<<<<

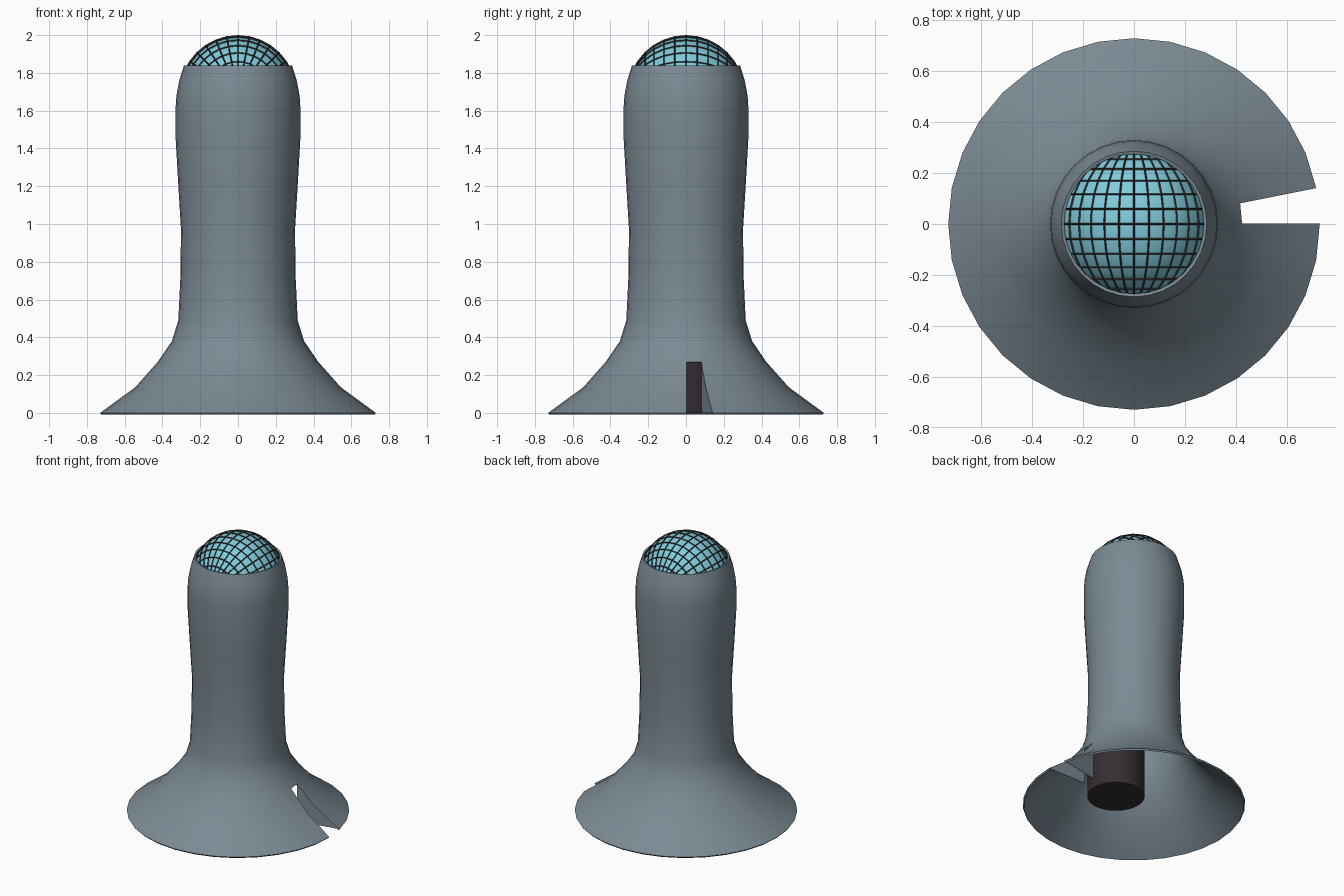
import bpy, bmesh, math
from mathutils import Vector

if "Cube" in bpy.data.objects:
    bpy.data.objects.remove(bpy.data.objects["Cube"])

SEG = 32
STEP = 2 * math.pi / SEG


def material(name, rgb):
    m = bpy.data.materials.new(name)
    m.diffuse_color = (*rgb, 1)
    m.use_nodes = True
    m.node_tree.nodes["Principled BSDF"].inputs["Base Color"].default_value = m.diffuse_color
    return m


SHELL = material("slate", (0.20, 0.255, 0.295))
GLASS = material("pale_blue", (0.22, 0.60, 0.71))
DARK = material("charcoal", (0.03, 0.03, 0.03))
CORE = material("dark_brown", (0.035, 0.026, 0.032))


def activate(ob):
    bpy.ops.object.select_all(action='DESELECT')
    ob.select_set(True)
    bpy.context.view_layer.objects.active = ob


def finish(ob, mat, angle=35):
    activate(ob)
    for mod in list(ob.modifiers):
        bpy.ops.object.modifier_apply(modifier=mod.name)
    ob.data.materials.clear()
    ob.data.materials.append(mat)
    bpy.ops.object.shade_smooth_by_angle(angle=math.radians(angle))


def mesh_object(name, bm):
    me = bpy.data.meshes.new(name)
    bm.to_mesh(me)
    bm.free()
    ob = bpy.data.objects.new(name, me)
    bpy.context.collection.objects.link(ob)
    return ob


def polar(r, a, z):
    return Vector((r * math.cos(a), r * math.sin(a), z))


# Flared hollow body, one sector left open in the two lowest rows
profile = [(0.73, 0), (0.545, 0.135), (0.425, 0.27), (0.35, 0.38), (0.316, 0.49),
           (0.305, 0.72), (0.302, 0.97), (0.317, 1.22), (0.33, 1.45), (0.33, 1.62),
           (0.326, 1.68), (0.311, 1.76), (0.286, 1.84)]
bm = bmesh.new()
rings = [[bm.verts.new(polar(r, i * STEP, z)) for i in range(SEG)] for r, z in profile]
for k in range(len(rings) - 1):
    for i in range(SEG):
        if i == 0 and k < 2:
            continue
        j = (i + 1) % SEG
        bm.faces.new((rings[k][i], rings[k][j], rings[k + 1][j], rings[k + 1][i]))
body = mesh_object("body_shell", bm)
mod = body.modifiers.new("thickness", 'SOLIDIFY')
mod.thickness = 0.012
mod.offset = -1
finish(body, SHELL)

# Upright walls on both sides of the opening
bm = bmesh.new()
for a in (0, STEP):
    pts = profile[:3] + [(0.425, 0)]
    bm.faces.new([bm.verts.new(polar(r, a, z)) for r, z in pts])
walls = mesh_object("opening_side_walls", bm)
mod = walls.modifiers.new("thickness", 'SOLIDIFY')
mod.thickness = 0.003
mod.offset = 0
finish(walls, SHELL)

# Dark post inside the skirt, behind the opening
bpy.ops.mesh.primitive_cylinder_add(vertices=32, radius=0.188, depth=0.36,
                                    location=(0.155, 0, 0.18))
post = bpy.context.object
post.name = "inner_post"
finish(post, CORE)


# Ball lens and the lattice over it, poles along y
def ball(name, radius):
    bpy.ops.mesh.primitive_uv_sphere_add(segments=32, ring_count=16, radius=radius,
                                         location=(0, 0, 1.69),
                                         rotation=(math.pi / 2, 0, 0))
    bpy.context.object.name = name
    return bpy.context.object


finish(ball("dome_lens", 0.304), GLASS)
lattice = ball("dome_lattice", 0.305)
mod = lattice.modifiers.new("bars", 'WIREFRAME')
mod.thickness = 0.01
mod.offset = 0
mod.use_even_offset = False
finish(lattice, DARK)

>>>>

**Task directions**
For each line of the material that contains the word "context", make a copy.

**Exercise output**
    bpy.context.view_layer.objects.active = ob
    bpy.context.collection.objects.link(ob)
post = bpy.context.object
    bpy.context.object.name = name
    return bpy.context.object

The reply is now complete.